by Brian Smith || AHL On The Beat Archive

phi-carnival1_200.jpg The Philadelphia Phantoms’ Matt Clackson is known for dropping the mitts on the ice, but rarely is his weapon of choice a giant foam jousting pole. Last Sunday, however, the sight of soaking wet and back-flipping Phantoms fit right into the jubilation and spectacle at the 32nd annual Flyers Wives’ Carnival.

Started in 1977, the Flyers Wives Fight for Life Carnival is an annual afternoon-long event dedicated to raising money for charity. The Wachovia Center, usually the home of the Philadelphia Flyers, was transformed from an arena to a display of sights and sounds.

The area usually occupied by ice during a hockey game was packed with fans enjoying games and musical entertainment while the concourse became home to DJs, moon bounces and autograph opportunities. The Phantoms spent the afternoon with fans playing carnival games such as the Gladiator Joust, took turns in the dunk tank and played video games Rockstar and Wii.

“It’s amazing how good of an arm these little kids have,” Phantoms defenseman Michael Ratchuk laughed after taking his turn in the dunk tank. “I got wet quite a few times today.”

Throughout the afternoon, fans had the opportunity to meet their favorite Philadelphia Phantoms along with members of the Flyers and alumni. Although the main aim of the event was fundraising, perhaps the greatest impact that the carnival had was on the fans that got to personally meet their hockey heroes.

“The most fun part about my day so far has been seeing the smiles on kids’ faces when they get an autograph,” center Jared Ross said.
The day was busy and long for the Phantoms, but all players were in agreement that an afternoon filled with meeting fans was an entertaining and successful way to give back to the community.

“It’s not often that you get to interact like this with your teammates and the Flyers as well as fans.” Phantoms defenseman Danny Syvret said. “It’s pretty fun to get to see the smiles on everyone’s faces and see the fans have a good time and have it all be for a good cause.”

phi-carnival2_200.jpgThe proceeds from the general admission tickets, games and merchandise raised by the Comcast-Spectacor Foundation will be dedicated to charities throughout the greater Philadelphia region. This year’s event drew thousands of fans in what has annually become one of the largest sports fundraisers in the country.

The first Carnival was held February 1, 1977 and raised over $90,000. Later that same year, former Flyers defenseman Barry Ashbee passed away from leukemia and provided a focus for the proceeds from the inaugural Carnival event.

The profits from the ’77 event were donated to Hahnemann University Hospital, which led to the formation of the Barry Ashbee Research Laboratories.

This first Carnival began a tradition of donating the monies raised to many charities within the Philadelphia community. While the Barry Ashbee Laboratory continues to remain a recipient, the Flyers Wives have joined together to make donations to Philadelphia organizations such as the Greater Philadelphia Food Bank and the St. Agnes Medical Center Surgical Services.

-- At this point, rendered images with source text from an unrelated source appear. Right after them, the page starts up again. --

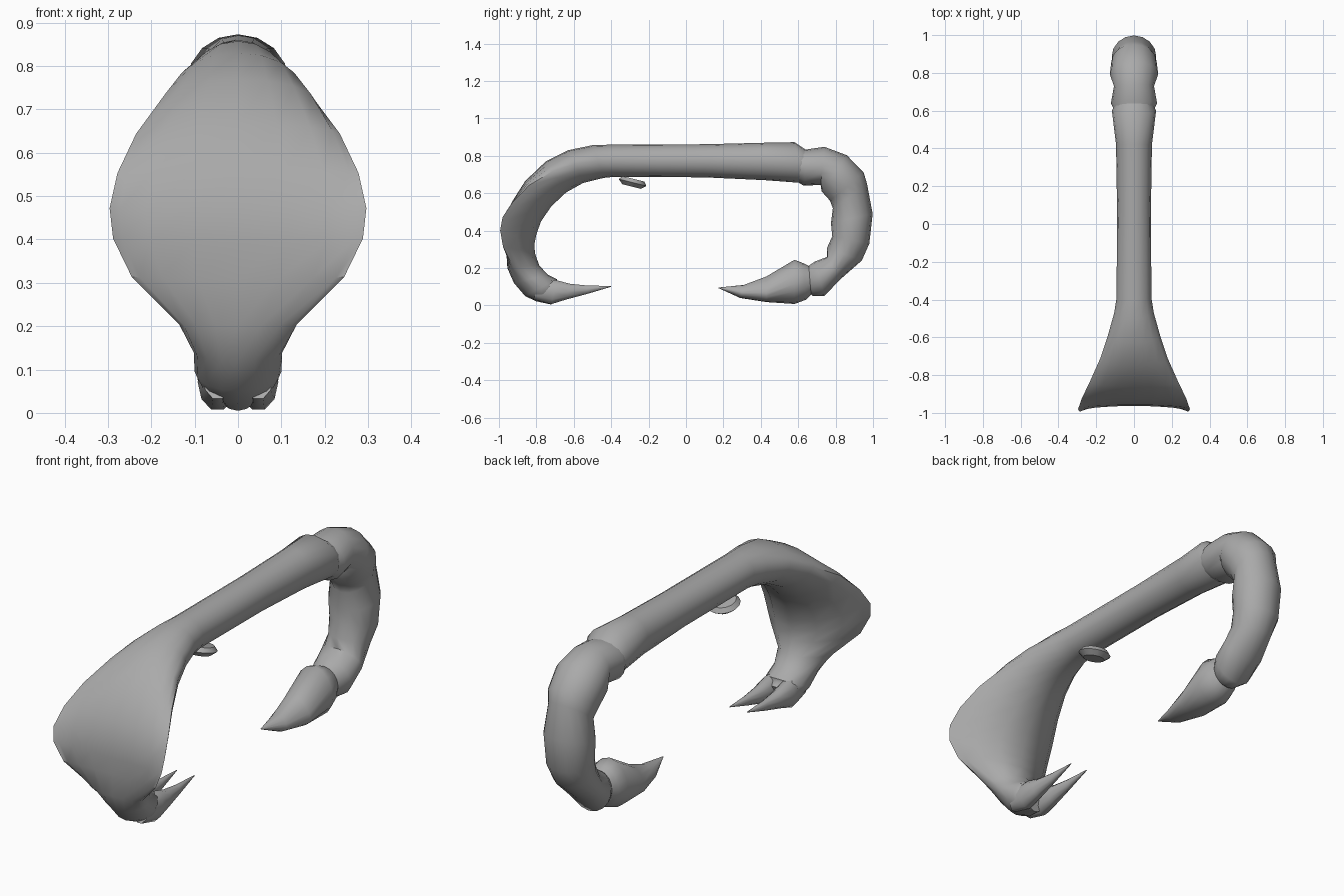
import bpy, bmesh, math
from mathutils import Vector, Matrix

if "Cube" in bpy.data.objects:
    bpy.data.objects.remove(bpy.data.objects["Cube"])

grey = bpy.data.materials.new("plain_grey")
grey.use_nodes = True
grey.diffuse_color = (0.4, 0.4, 0.4, 1)
grey.node_tree.nodes["Principled BSDF"].inputs["Base Color"].default_value = (0.4, 0.4, 0.4, 1)


def finish(name, bm, angle=50):
    bmesh.ops.recalc_face_normals(bm, faces=bm.faces)
    mesh = bpy.data.meshes.new(name)
    bm.to_mesh(mesh)
    bm.free()
    mesh.materials.append(grey)
    obj = bpy.data.objects.new(name, mesh)
    bpy.context.collection.objects.link(obj)
    bpy.ops.object.select_all(action="DESELECT")
    obj.select_set(True)
    bpy.context.view_layer.objects.active = obj
    bpy.ops.object.shade_smooth_by_angle(angle=math.radians(angle))
    return obj


def loft(name, sections, ridge=1.0, sides=16, x0=0.0):
    """Skin rings: (outer y, z), (inner y, z), half width, edge position."""
    bm = bmesh.new()
    rings = []
    for (oy, oz), (iy, iz), w, e in sections:
        outer, inner = Vector((x0, oy, oz)), Vector((x0, iy, iz))
        edge = outer.lerp(inner, e)
        power = 1 + (ridge - 1) * max(0, 1 - 2 * e)
        ring = []
        for k in range(sides):
            a = math.tau * k / sides
            s = math.sin(a)
            p = edge.lerp(outer, s) if s >= 0 else edge.lerp(inner, (-s) ** power)
            ring.append(bm.verts.new(p + Vector((w * math.cos(a), 0, 0))))
        rings.append(ring)
    for a, b in zip(rings, rings[1:]):
        for k in range(sides):
            n = (k + 1) % sides
            bm.faces.new((a[k], a[n], b[n], b[k]))
    bm.faces.new(rings[0])
    bm.faces.new(rings[-1])
    return finish(name, bm)


# Stem that flares into a wide hood with a ridge along its back
loft("stem_and_hood", [
    ((.66, .82), (.66, .67), .09, .5),
    ((.58, .873), (.62, .655), .117, .5),
    ((.42, .87), (.42, .67), .095, .5),
    ((.1, .862), (.1, .685), .09, .5),
    ((-.4, .86), (-.38, .688), .092, .5),
    ((-.5, .857), (-.44, .682), .105, .48),
    ((-.63, .83), (-.55, .655), .14, .42),
    ((-.75, .77), (-.64, .605), .18, .32),
    ((-.86, .665), (-.72, .53), .235, .16),
    ((-.93, .555), (-.775, .45), .278, .02),
    ((-.957, .46), (-.8, .38), .296, -.15),
    ((-.963, .39), (-.81, .33), .288, -.2),
    ((-.96, .31), (-.808, .28), .245, -.12),
    ((-.955, .2), (-.785, .215), .135, .2),
    ((-.92, .12), (-.74, .165), .102, .42),
    ((-.86, .05), (-.69, .14), .1, .5),
    ((-.8, .022), (-.69, .125), .085, .5),
    ((-.72, .005), (-.67, .11), .05, .5),
], ridge=1.7)

# Pair of prongs
for side, x in (("left", .047), ("right", -.047)):
    loft(side + "_prong", [
        ((-.82, .03), (-.76, .14), .035, .5),
        ((-.72, .004), (-.69, .138), .046, .5),
        ((-.64, .03), (-.62, .118), .036, .5),
        ((-.53, .06), (-.53, .108), .02, .5),
        ((-.4, .1), (-.4, .104), .002, .5),
    ], sides=10, x0=x)

# Segmented, curling tail
loft("tail", [
    ((.56, .83), (.58, .67), .09, .5),
    ((.65, .835), (.63, .64), .122, .5),
    ((.74, .848), (.72, .645), .106, .5),
    ((.86, .803), (.725, .61), .128, .5),
    ((.95, .71), (.77, .56), .12, .5),
    ((.968, .65), (.785, .52), .104, .5),
    ((.998, .49), (.775, .44), .118, .5),
    ((.98, .33), (.782, .37), .112, .5),
    ((.94, .24), (.755, .31), .095, .5),
    ((.82, .135), (.755, .26), .108, .5),
    ((.74, .05), (.69, .235), .1, .5),
    ((.68, .05), (.66, .215), .075, .5),
    ((.64, .08), (.63, .18), .05, .5),
])

# Pointed claw
loft("tail_claw", [
    ((.68, .07), (.68, .2), .06, .5),
    ((.64, .03), (.63, .225), .085, .5),
    ((.58, .008), (.58, .244), .1, .45),
    ((.43, .018), (.43, .155), .085, .35),
    ((.29, .04), (.31, .11), .05, .4),
    ((.175, .092), (.175, .096), .002, .5),
], ridge=2)

# Small tilted button below the stem
bm = bmesh.new()
tilt = Matrix.Translation((0, -.285, .66)) @ Matrix.Rotation(math.radians(-14), 4, "X")
for r1, r2, z, d in ((.05, .076, -.014, .022), (.076, .06, .007, .02)):
    bmesh.ops.create_cone(bm, cap_ends=True, segments=14, radius1=r1, radius2=r2, depth=d,
                          matrix=tilt @ Matrix.Translation((0, 0, z)))
finish("button", bm, 35)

The co-chairs for this year’s Carnival were Holly Cote and Sylvie Briere, wives of Flyers Riley Cote and Danny Briere. While the individual wives of Flyers and Phantoms wives are involved with individual charities throughout the season, they team up together to organize the Carnival. While it is the Flyers Wives name that gets attributed to the Carnival, it was the entire Flyers organization that played a role in the event’s success.

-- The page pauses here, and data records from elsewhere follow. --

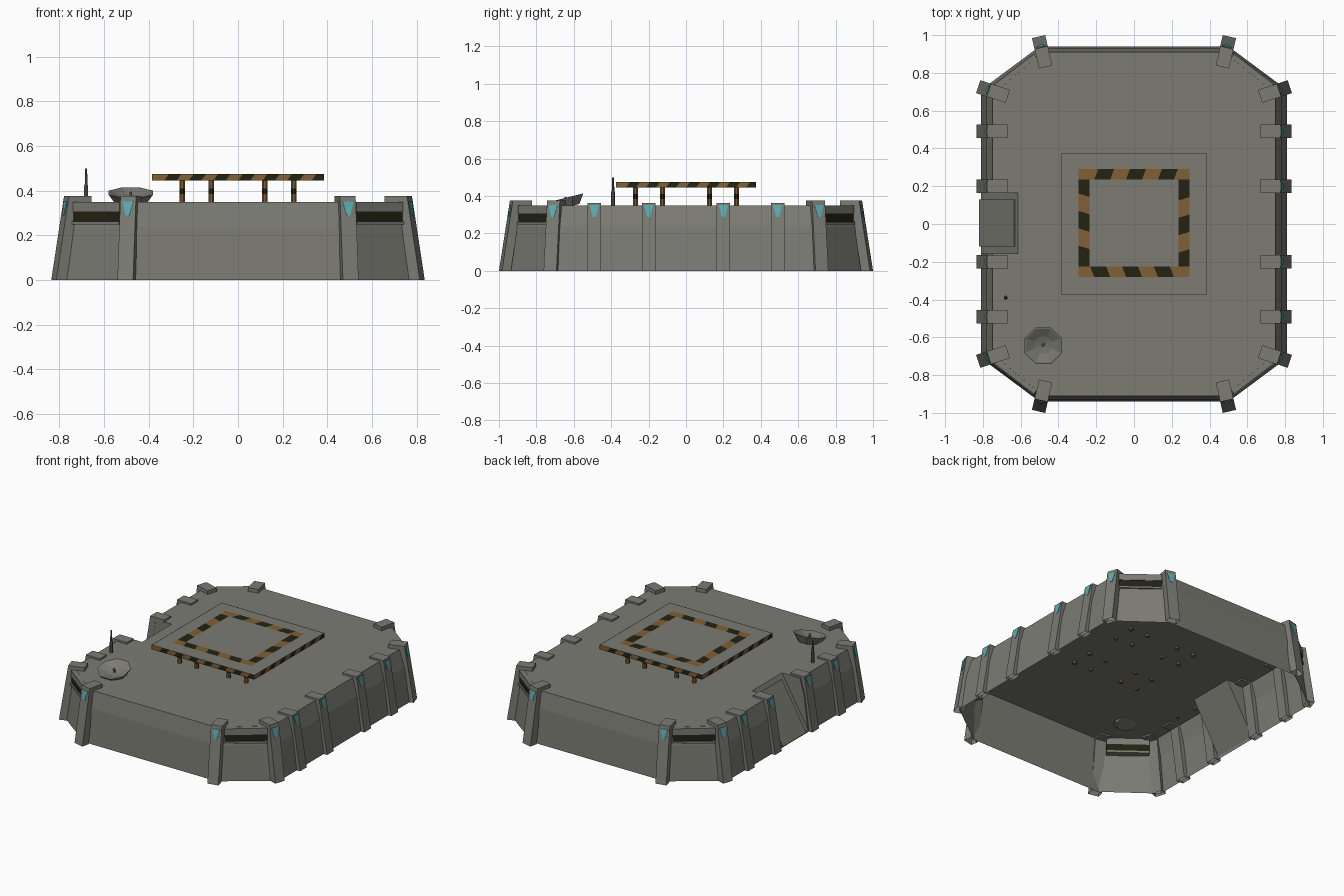
import bpy, bmesh, math
from mathutils import Vector, Matrix

if "Cube" in bpy.data.objects:
    bpy.data.objects.remove(bpy.data.objects["Cube"])


def material(name, rgb):
    m = bpy.data.materials.new(name)
    m.diffuse_color = (*rgb, 1)
    m.use_nodes = True
    m.node_tree.nodes["Principled BSDF"].inputs["Base Color"].default_value = m.diffuse_color
    return m


GREY = material("concrete_grey", (0.20, 0.20, 0.175))
ORANGE = material("hazard_orange", (0.22, 0.115, 0.035))
DARK = material("hazard_black", (0.016, 0.016, 0.006))
TEAL = material("light_teal", (0.10, 0.42, 0.45))
METAL = material("dark_metal", (0.10, 0.10, 0.09))


def finish(name, bm, mats, fix=True):
    if fix:
        bmesh.ops.recalc_face_normals(bm, faces=bm.faces)
    me = bpy.data.meshes.new(name)
    bm.to_mesh(me)
    bm.free()
    for m in mats:
        me.materials.append(m)
    ob = bpy.data.objects.new(name, me)
    bpy.context.collection.objects.link(ob)
    return ob


def loft(name, rings, mats, cap0=True, cap1=True):
    """Skin a list of equal-length point rings."""
    bm = bmesh.new()
    vs = [[bm.verts.new(p) for p in r] for r in rings]
    n = len(vs[0])
    for a, b in zip(vs, vs[1:]):
        for i in range(n):
            bm.faces.new((a[i], a[(i + 1) % n], b[(i + 1) % n], b[i]))
    if cap0:
        bm.faces.new(vs[0][::-1])
    if cap1:
        bm.faces.new(vs[-1])
    return finish(name, bm, mats)


def box(name, lo, hi, mat):
    ring = lambda z: [(lo[0], lo[1], z), (hi[0], lo[1], z), (hi[0], hi[1], z), (lo[0], hi[1], z)]
    return loft(name, [ring(lo[2]), ring(hi[2])], [mat])


def stripes(name, start, along, across, n, first, slant):
    """Flat strip of slanted alternating orange / black quads."""
    bm = bmesh.new()
    s, u, v = Vector(start), Vector(along), Vector(across)
    clamp = lambda t: min(1, max(0, t))
    for i in range(n):
        k = [i / n, (i + 1) / n]
        top = [t if t in (0, 1) else clamp(t + slant / n) for t in k]
        f = bm.faces.new([bm.verts.new(p) for p in
                          (s + u * k[0], s + u * k[1], s + u * top[1] + v, s + u * top[0] + v)])
        f.material_index = (i + first) % 2
    return finish(name, bm, [ORANGE, DARK], fix=False)


# Octagonal hull, open underneath
def octagon(x1, x2, y1, y2, z):
    return [(x1, -y2, z), (x2, -y1, z), (x2, y1, z), (x1, y2, z),
            (-x1, y2, z), (-x2, y1, z), (-x2, -y1, z), (-x1, -y2, z)]


hull = loft("hull", [octagon(.50, .81, .71, .94, 0), octagon(.49, .78, .70, .928, .235),
                     octagon(.48, .748, .69, .91, .35)], [GREY])

# Sloped entrance cut into the left side
wedge = [(-.607, .36), (-.825, -.01), (-1, -.01), (-1, .36)]
cutter = loft("entrance_cutter", [[(x, y, z) for x, z in wedge] for y in (-.155, .165)], [GREY])
cutter.hide_render = True
mod = hull.modifiers.new("entrance", 'BOOLEAN')
mod.operation, mod.solver, mod.object = 'DIFFERENCE', 'EXACT', cutter
dg = bpy.context.evaluated_depsgraph_get()
cut = bpy.data.meshes.new_from_object(hull.evaluated_get(dg))
hull.modifiers.clear()
bm = bmesh.new()
bm.from_mesh(cut)
bmesh.ops.delete(bm, geom=[f for f in bm.faces if all(v.co.z < .001 for v in f.verts)], context='FACES')
bm.to_mesh(cut)
bm.free()
hull.data = cut
bpy.data.objects.remove(cutter)

# Door panel lying on the entrance slope
slope = [(-.63, .322), (-.815, .008), (-.821, .012), (-.636, .326)]
loft("entrance_door", [[(x, y, z) for x, z in slope] for y in (-.12, .13)], [GREY])


# Buttress with a cap reaching over the deck and a teal lamp
def buttress(name, sx, sy, x, y, deg, top):
    out = Vector((math.cos(math.radians(deg)) * sx, math.sin(math.radians(deg)) * sy, 0))
    side = Vector((-out.y, out.x, 0))
    base = Vector((x * sx, y * sy, 0))
    prof = [(0, 0), (.06, top), (.165, top), (.165, .34), (.10, .34), (.05, 0)]
    at = lambda d, w, z: base - out * d + side * w + Vector((0, 0, z))
    ob = loft(name, [[at(d, w, z) for d, z in prof] for w in (-.036, .036)], [GREY])
    bm = bmesh.new()
    bm.from_mesh(ob.data)
    bmesh.ops.delete(bm, geom=[f for f in bm.faces if all(v.co.z < .001 for v in f.verts)],
                     context='FACES')
    bm.to_mesh(ob.data)
    bm.free()
    lamp = [(-.025, .352), (.025, .352), (.008, .288), (-.008, .288)]
    d = lambda z: .06 * z / top
    loft(name + "_lamp", [[at(d(z) - o, w, z) for w, z in lamp] for o in (-.002, .003)], [TEAL])


for sx in (-1, 1):
    for sy in (-1, 1):
        buttress("side_buttress", sx, sy, .835, .20, 0, .362)
        buttress("side_buttress", sx, sy, .835, .49, 0, .362)
        buttress("corner_side_buttress", sx, sy, .825, .727, 18, .375)
        buttress("corner_end_buttress", sx, sy, .505, .992, 77, .375)

        # Window slit and ledge on each chamfered corner
        def strip(name, z0, z1, out, mat):
            n = Vector((.6 * sx, .8 * sy, 0)) * out
            a, b = Vector((.525 * sx, .893 * sy, 0)), Vector((.735 * sx, .732 * sy, 0))
            back = Vector((.6 * sx, .8 * sy, 0)) * -.04
            rings = [[p + n + Vector((0, 0, z0)), p + n + Vector((0, 0, z1)),
                      p + back + Vector((0, 0, z1)), p + back + Vector((0, 0, z0))] for p in (a, b)]
            loft(name, rings, [mat])
        strip("corner_window", .262, .306, .004, DARK)
        strip("corner_lip", .306, .349, .008, GREY)
        strip("corner_sill", .248, .262, .012, GREY)

# Raised landing pad with striped rim and striped square
PX, PY, Z0, Z1 = .385, .375, .445, .475
box("landing_pad", (-PX, -PY, Z0), (PX, PY, Z1), GREY)
e, h = .001, (0, 0, Z1 - Z0)
stripes("pad_rim_front", (-PX, -PY - e, Z0), (2 * PX, 0, 0), h, 14, 0, .4)
stripes("pad_rim_back", (PX, PY + e, Z0), (-2 * PX, 0, 0), h, 14, 0, .4)
stripes("pad_rim_right", (PX + e, -PY, Z0), (0, 2 * PY, 0), h, 14, 0, .4)
stripes("pad_rim_left", (-PX - e, PY, Z0), (0, -2 * PY, 0), h, 14, 0, .4)
zt = Z1 + .002
stripes("pad_mark_back", (-.295, .235, zt), (.59, 0, 0), (0, .055, 0), 7, 0, .25)
stripes("pad_mark_front", (-.295, -.28, zt), (.59, 0, 0), (0, .055, 0), 7, 0, -.25)
stripes("pad_mark_left", (-.235, -.225, zt), (0, .46, 0), (-.06, 0, 0), 5, 1, .2)
stripes("pad_mark_right", (.295, -.225, zt), (0, .46, 0), (-.06, 0, 0), 5, 1, -.2)


def ring(x, y, z, r, n=8):
    return [(x + r * math.cos(math.tau * (i + .5) / n), y + r * math.sin(math.tau * (i + .5) / n), z)
            for i in range(n)]


# Sixteen pad legs with a black band
for x in (-.25, -.12, .12, .25):
    for y in (-.27, -.125, .125, .27):
        leg = loft("pad_leg", [ring(x, y, z, .014) for z in (.335, .385, .41, Z0)], [ORANGE, DARK])
        for f in leg.data.polygons:
            f.material_index = int(.386 < f.center.z < .409)

# Tilted eight-sided dish with a small feed
dish = loft("dish", [ring(0, 0, z, r) for z, r in
                     ((-.05, .07), (0, .107), (0, .098), (-.018, .05), (-.024, .008), (.004, .006))],
            [GREY])
dish.matrix_world = Matrix.Translation((-.48, -.645, .39)) @ Matrix.Rotation(math.radians(14), 4, 'X')

# Antenna mast
loft("antenna", [ring(-.68, -.39, z, r, 6) for z, r in
                 ((.345, .011), (.42, .010), (.43, .007), (.50, .005))], [METAL])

“In the end there are so many people that have to put their time and energy into making this such a great day,” Sylvie Briere said. “We get all the thanks, but it definitely goes above and beyond ourselves. The event goes so much further with the efforts of other people.”